Cycling is an activity I’d stumbled into because a couple friends were talking about it regularly and it seemed like an excellent way to get outside. When I first started I was living in Royal Oak and on my own didn’t feel comfortable building/executing routes that were safe. I’d pack up my bike and drive to the nearest Metropark to unload and ride for a while. Sometimes the drive to the park would take a greater amount of time than the duration I spent biking. It wasn’t until moving to Grand Rapids and meeting some others that I realized the joy of moving around via bicycle in groups or alone.


  • Write on “The Great Nearby”
  • Write on automotive centric city designs

Resources #

Tools #

  • OpenStreetMap: often times has seasonal roads that can be factored into routes when other route planning systems won’t consider them.
  • Strava: provides a way to plan and record trips, makes the process social, and has “challenges” that roughly line up to sporting events occurring globally.
  • ridewithgps
  • Gaia

Bike(s) #

The best bike is a bike you can safely operate that gateways you into the activity
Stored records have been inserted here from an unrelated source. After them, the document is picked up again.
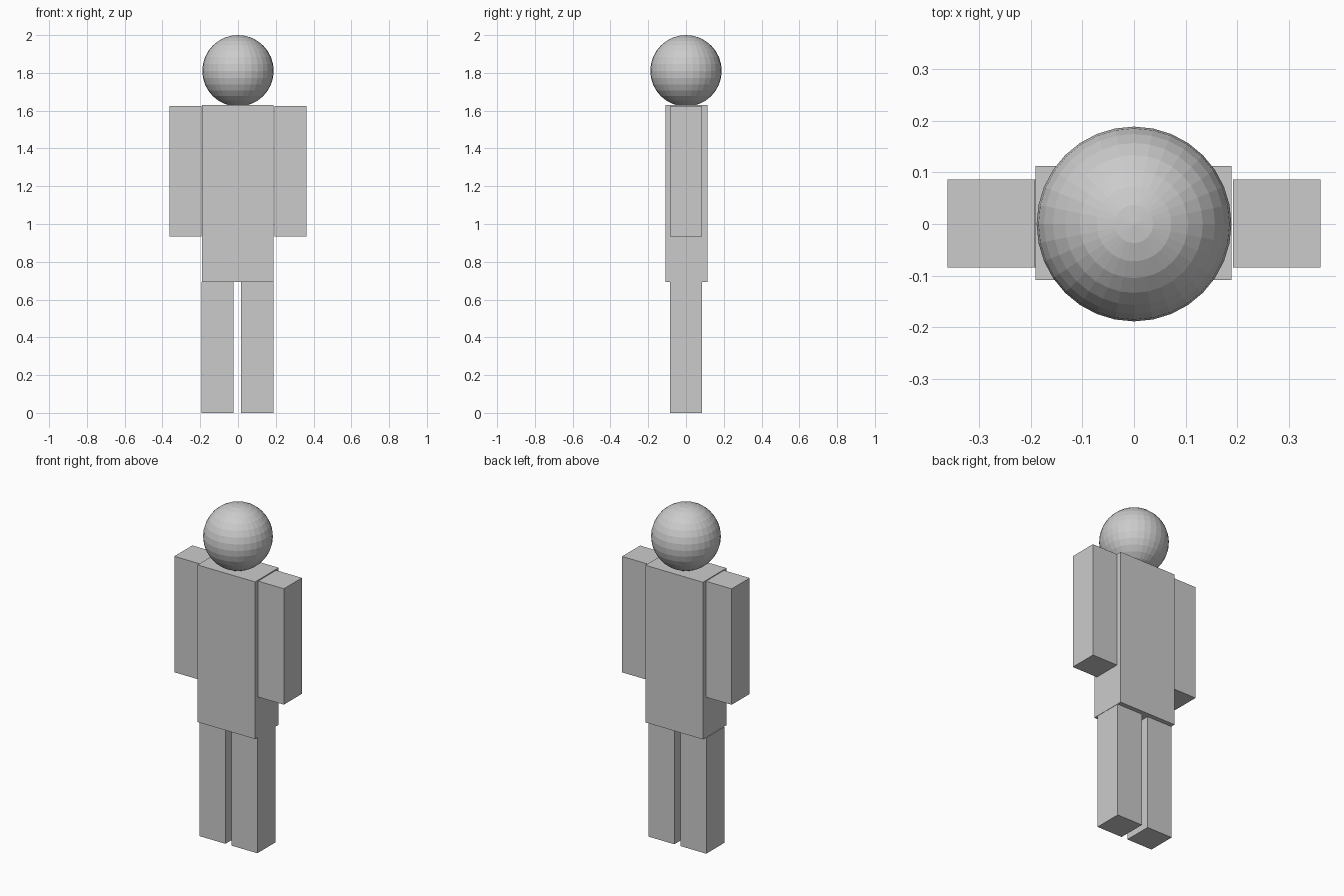
import bpy

if "Cube" in bpy.data.objects:
    bpy.data.objects.remove(bpy.data.objects["Cube"])


def box(name, x, y, z):
    """Axis-aligned box from (min, max) ranges."""
    bpy.ops.mesh.primitive_cube_add(
        size=1, location=[(r[0] + r[1]) / 2 for r in (x, y, z)])
    ob = bpy.context.object
    ob.name = name
    ob.scale = [r[1] - r[0] for r in (x, y, z)]
    bpy.ops.object.transform_apply(location=False, rotation=False, scale=True)
    return ob


# Head: flat-shaded sphere
bpy.ops.mesh.primitive_uv_sphere_add(
    segments=32, ring_count=16, radius=0.189, location=(0, 0, 1.811))
bpy.context.object.name = "head"

# Torso
box("torso", (-0.191, 0.189), (-0.109, 0.113), (0.692, 1.63))

# Arms and legs share the same block size
LIMB_W, LIMB_H, LIMB_Y = 0.17, 0.692, (-0.084, 0.086)
for name, x0, z0 in (("left_arm", -0.362, 0.934), ("right_arm", 0.192, 0.934),
                     ("left_leg", -0.194, 0.0), ("right_leg", 0.017, 0.0)):
    box(name, (x0, x0 + LIMB_W), LIMB_Y, (z0, z0 + LIMB_H))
It’s likely that if you’re getting into biking as an adult you may have a significant gap in time since the last time you were riding. For my first bike since childhood I’d wanted to get something in the gravel domain to provide for maximum flexibility of exploring the hobby. Some friends lent me a conventional mountain bike for a couple long rides and from that experience some requirements were elicited:

  • Local brick and mortar support: so there is someone to talk to about maintenance
  • “Research” manufacture: an organization doing materials or mechanical research in bike manufacturing
  • 1x drivetrain: simplifying the controls by reducing the front derailleur
  • hydraulic disc brakes: didn’t want to experience cable stretch or non-equal brake pad alignment
  • in frame routing: non-exposed cable paths
  • standard handlebar: initially afraid of using drop

From this I’d selected a Trek Dual Sport 4. After 1k miles and seeing a lot of other bikes my opinions have changed quite a bit to prioritizing:

  • self maintainability: making materials and component choices to allow for maximum maintainability in the home
  • avoiding suspension: no need when {tires, frame, seatpost, headset, stem} can handle damping for the rider
  • mountpoints everywhere: attaching packs and lights, you want options
  • belts and internal drivetrain: hub systems like Alfine or speedhub, or pinion have significantly less maintainability and in some cases offer a wide shift range for a small efficiency impact.
  • dynamo lighting: generating power from the front wheel so that charing lights isn’t required.

If/when purchasing a bike again there are a couple that I’d be on the hunt for:


  • Bakfiets and other cargo platforms
  • Electronic systems
  • “maintainability” as a focus
  • Customization of things like frames

Accessories #